━━ MATERIAL SHOWN ━━

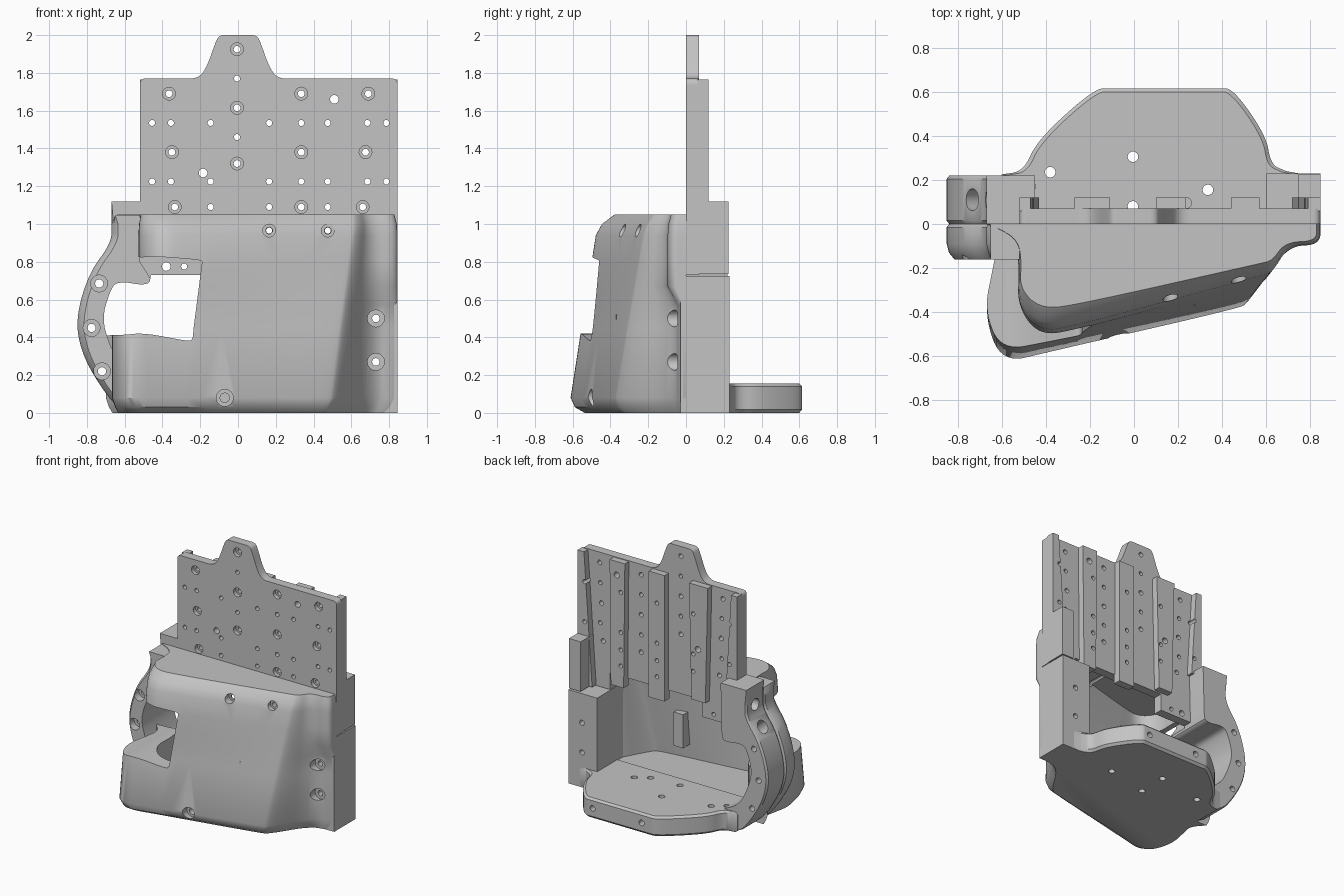
import bpy, bmesh, math
from mathutils import Matrix, Vector

old = bpy.data.objects.get("Cube")
if old:
    bpy.data.objects.remove(old, do_unlink=True)

grey = bpy.data.materials.new("machined grey")
grey.use_nodes = True
grey.diffuse_color = (0.55, 0.55, 0.55, 1)
grey.node_tree.nodes["Principled BSDF"].inputs["Base Color"].default_value = (0.55, 0.55, 0.55, 1)


def finish(name, bm):
    bmesh.ops.recalc_face_normals(bm, faces=bm.faces)
    mesh = bpy.data.meshes.new(name)
    bm.to_mesh(mesh)
    bm.free()
    mesh.materials.append(grey)
    obj = bpy.data.objects.new(name, mesh)
    bpy.context.collection.objects.link(obj)
    return obj


def activate(obj):
    bpy.ops.object.select_all(action='DESELECT')
    obj.select_set(True)
    bpy.context.view_layer.objects.active = obj


def smooth(obj, angle=35):
    activate(obj)
    bpy.ops.object.shade_smooth_by_angle(angle=math.radians(angle))


def loft(name, rings):
    """Closed solid through rings of equal point count."""
    bm = bmesh.new()
    loops = [[bm.verts.new(p) for p in ring] for ring in rings]
    n = len(loops[0])
    for a, b in zip(loops, loops[1:]):
        for i in range(n):
            bm.faces.new((a[i], a[(i + 1) % n], b[(i + 1) % n], b[i]))
    bm.faces.new(loops[0])
    bm.faces.new(loops[-1])
    return finish(name, bm)


def prism(name, pts, axis, lo, hi):
    """Extrude an outline: (x, z) along y, or (x, y) along z."""
    place = (lambda p, d: (p[0], d, p[1])) if axis == 'y' else (lambda p, d: (p[0], p[1], d))
    return loft(name, [[place(p, d) for p in pts] for d in (lo, hi)])


def box(name, x, y, z):
    return prism(name, [(x[0], y[0]), (x[1], y[0]), (x[1], y[1]), (x[0], y[1])], 'z', *z)


def cut(cutter, *targets):
    cutter.hide_render = True
    for obj in targets:
        mod = obj.modifiers.new("cut", 'BOOLEAN')
        mod.operation, mod.solver, mod.object = 'DIFFERENCE', 'EXACT', cutter
        activate(obj)
        bpy.ops.object.modifier_apply(modifier=mod.name)
    bpy.data.objects.remove(cutter, do_unlink=True)


def rounded(pts, steps=3):
    """Corner cutting on an open path, end points kept."""
    pts = [Vector(p) for p in pts]
    for _ in range(steps):
        out = [pts[0]]
        for a, b in zip(pts, pts[1:]):
            out += [a.lerp(b, 0.25), a.lerp(b, 0.75)]
        pts = out + [pts[-1]]
    return pts


def hole_cutter(specs, matrix=Matrix()):
    """Stepped drills along y: (x, z, radius, wide radius, start, step, end)."""
    bm = bmesh.new()
    n = 16
    for x, z, r, wide, start, step, end in specs:
        rings = [(wide, start), (wide, step), (r, step), (r, end)] if wide else [(r, start), (r, end)]
        loops = [[bm.verts.new((x + q * math.cos(i * math.tau / n), d, z + q * math.sin(i * math.tau / n)))
                  for i in range(n)] for q, d in rings]
        for a, b in zip(loops, loops[1:]):
            for i in range(n):
                bm.faces.new((a[i], a[(i + 1) % n], b[(i + 1) % n], b[i]))
        bm.faces.new(loops[0])
        bm.faces.new(loops[-1])
    bm.transform(matrix)
    return finish("drill", bm)


# Front shell: lofted sections leaning back towards the top
low = [(.845, 0), (.845, -.03), (.69, -.06), (.515, -.37), (.45, -.4),
       (-.38, -.59), (-.6, -.645), (-.68, -.42), (-.64, -.2), (-.62, -.1), (-.7, 0)]
high = [(.845, 0), (.845, -.095), (.7, -.1), (.635, -.21), (.585, -.225),
        (-.25, -.45), (-.43, -.48), (-.53, -.36), (-.52, -.2), (-.54, -.08), (-.67, 0)]


def clamp(t):
    return max(0, min(1, t))


def section(lower, upper, z, sx, sy, shift=0):
    """Front panel leans evenly; left pad and right corner step at their own heights."""
    path = []
    for i, (a, b) in enumerate(zip(lower, upper)):
        pad, corner = clamp((z - .57) / .1), clamp((z - .45) / .35)
        tx = corner if i > 4 else z
        ty = pad if i < 3 else z
        path.append(Vector((a[0] + (b[0] - a[0]) * tx, a[1] + (b[1] - a[1]) * ty)))
    return [(p.x * sx, p.y * sy + shift, z) for p in rounded(path)]


shell = loft("front_shell", [section(low, high, *s) for s in (
    (0, .95, .86), (.03, .975, .95), (.08, 1, 1), (.45, 1, 1), (.57, 1, 1), (.67, 1, 1), (.8, 1, 1),
    (.94, 1, 1), (1.0, .995, .95), (1.05, .98, .82))])
# The cavity stays upright on the right, leaving a thick shelf below the window
hollow_low, hollow_high = low[:5] + high[5:], low[:3] + high[3:]
cut(loft("cavity", [section(hollow_low, hollow_high, z, .92, .98, .05) for z in (.15, .5, .97)]), shell)
window = rounded([(-.95, .41), (-.62, .41), (-.5, .425), (-.27, .38), (-.24, .385), (-.235, .45)]) + \
    rounded([(-.19, .8), (-.2, .81), (-.45, .83), (-.53, .82), (-.58, .85), (-.95, .85)])
cut(prism("window", window, 'y', -.9, .3), shell)

# Back plate with its rounded top tab
half_tab = rounded([(.3, 1.77), (.21, 1.77), (.165, 1.83), (.12, 1.96), (.1, 2.0), (.04, 2.0)])
outline = [(-.52, .95), (-.46, .95), (-.46, .73), (-.19, .73), (-.19, .86), (.6, .86), (.6, .73), (.845, .73)]
outline += rounded([(.845, 1.7), (.845, 1.77), (.78, 1.77)]) + half_tab
outline += [(-p.x, p.y) for p in reversed(half_tab)]
outline += rounded([(-.46, 1.77), (-.52, 1.77), (-.52, 1.7)])
plate = prism("back_plate", outline, 'y', 0, .07)

# Raised ribs on the rear of the plate: top span, bottom span, bottom height
ribs = []
for i, (a, b, c, d, bottom) in enumerate([(-.52, -.47, -.52, -.43, 1.1), (-.27, -.11, -.25, -.13, .87),
                                          (.1, .235, .1, .235, .79), (.44, .57, .45, .56, .8),
                                          (.79, .845, .72, .845, .735)]):
    ribs.append(prism("rear_rib_%d" % (i + 1), [(c, bottom), (d, bottom), (b, 1.765), (a, 1.765)],
                      'y', .06, .12))

# Side block stack on the left
lower_block = box("lower_side_block", (.6, .845), (-.03, .23), (0, .725))
upper_block = box("upper_side_block", (.745, .845), (0, .225), (.735, 1.12))
prism("inner_side_block", [(.6, -.14), (.63, -.1), (.65, .05), (.6, .05)], 'z', .14, .725)

# Curved handle on the right, in two halves with eased edges
outer = rounded([(-.45, 0), (-.62, .005), (-.73, .14), (-.83, .32), (-.86, .5), (-.79, .74), (-.67, .9), (-.67, 1.0)])
inner = rounded([(-.46, .74), (-.47, .67), (-.64, .7), (-.68, .64), (-.72, .5), (-.68, .36),
                 (-.61, .22), (-.45, .14)], 2)


def handle(name, cap, inside, steps):
    rings = []
    for y, ease in steps:
        rings.append([(x + ease, y, z) for x, z in outer] + [(x, y, z) for x, z in cap + inside])
    return loft(name, rings)


rear_handle = handle("rear_handle", [(-.67, 1.12), (-.45, 1.12)], inner,
                     [(0, .012), (.015, 0), (.205, 0), (.22, .012)])
front_handle = handle("front_handle", [(-.65, 1.045), (-.52, 1.045), (-.52, .8)], inner[3:],
                      [(0, .012), (-.015, 0), (-.09, 0), (-.13, .01), (-.16, .035)])
cut(hole_cutter([(0, 0, .05, 0, -.12, 0, .3)],
                Matrix.Translation((-.74, .11, .82)) @ Matrix.Rotation(math.radians(-50), 4, 'Y')
                @ Matrix.Rotation(math.radians(90), 4, 'X')), rear_handle)
cut(hole_cutter([(-.11, .97, .045, 0, -.75, 0, -.56)], Matrix.Rotation(math.radians(-90), 4, 'Z')), rear_handle)

# Floor plate with eased upper and lower edges
floor_outline = [(.8, -.02), (.8, .22)] + rounded([(.69, .24), (.62, .27), (.6, .4), (.45, .615), (.38, .615)]) + \
    rounded([(-.1, .615), (-.18, .615), (-.44, .38), (-.5, .24), (-.6, .225)]) + [(-.6, -.02)]
floor = loft("floor", [[(.1 + (x - .1) * s, .1 + (y - .1) * s, z) for x, y in floor_outline]
                       for z, s in ((0, .97), (.018, 1), (.14, 1), (.155, .97))])

# Stub on the inside of the shell
box("inner_stub", (.2, .28), (-.37, -.25), (.26, .52))

# Screw holes in the plate
small, wide = .016, .034
specs = [(x, z, small, 0, -.05, 0, .3) for z in (1.535, 1.225)
         for x in (-.455, -.355, -.145, .165, .335, .475, .685, .785)]
specs += [(x, z, small, 0, -.05, 0, .3) for z in (1.09, .965) for x in (.165, .475)]
specs += [(-.145, 1.09, small, 0, -.05, 0, .3), (-.285, .775, small, 0, -.05, 0, .3)]
specs += [(-.005, z, small, 0, -.05, 0, .3) for z in (1.77, 1.46)]
specs += [(-.005, z, .018, wide, -.05, .03, .3) for z in (1.925, 1.615, 1.32)]
specs += [(x, z, .018, wide, -.05, .03, .3) for z, s in ((1.69, 0), (1.38, .015), (1.09, .03))
          for x in (-.365 + s, .335, .69 - s)]
specs += [(x, z, .023, 0, -.05, 0, .3) for x, z in ((.51, 1.66), (-.185, 1.27), (-.38, .775))]
cut(hole_cutter(specs), plate, *ribs)

# Recessed screws in shell, handle and side block
cut(hole_cutter([(x, .965, .018, .034, -.8, -.21 - .2 * (.6 - x), .3) for x in (.165, .475)]
                + [(-.07, .08, .025, .045, -.9, -.46, -.3)]
                + [(.73, z, .02, .045, -.5, -.035, .4) for z in (.5, .27)]), shell)
cut(hole_cutter([(.73, z, .02, 0, -.5, 0, .4) for z in (.5, .27)]), lower_block)
cut(hole_cutter([(x, z, .022, .045, -.5, -.1, .4) for x, z in ((-.735, .685), (-.775, .45), (-.72, .22))]),
    front_handle, rear_handle)

# Vertical holes through the floor and blind holes in its rear edge
cut(hole_cutter([(x, -y, .024, 0, start, 0, .4) for x, y, start in
                 ((-.005, .305, -.1), (.335, .155, -.1), (-.38, .235, -.1), (-.005, .08, -.1),
                  (.237, .095, .05), (-.47, .17, .05))],
                Matrix.Rotation(math.radians(90), 4, 'X')), floor)
cut(hole_cutter([(x, .08, .022, 0, .54, 0, .7) for x in (.37, -.05)]), floor)

for part in (shell, plate, rear_handle, front_handle, floor):
    smooth(part)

━━━

Pick from the records each line that contains the word "plate" and show it.

# Back plate with its rounded top tab
plate = prism("back_plate", outline, 'y', 0, .07)
# Raised ribs on the rear of the plate: top span, bottom span, bottom height
# Floor plate with eased upper and lower edges
# Screw holes in the plate
cut(hole_cutter(specs), plate, *ribs)
for part in (shell, plate, rear_handle, front_handle, floor):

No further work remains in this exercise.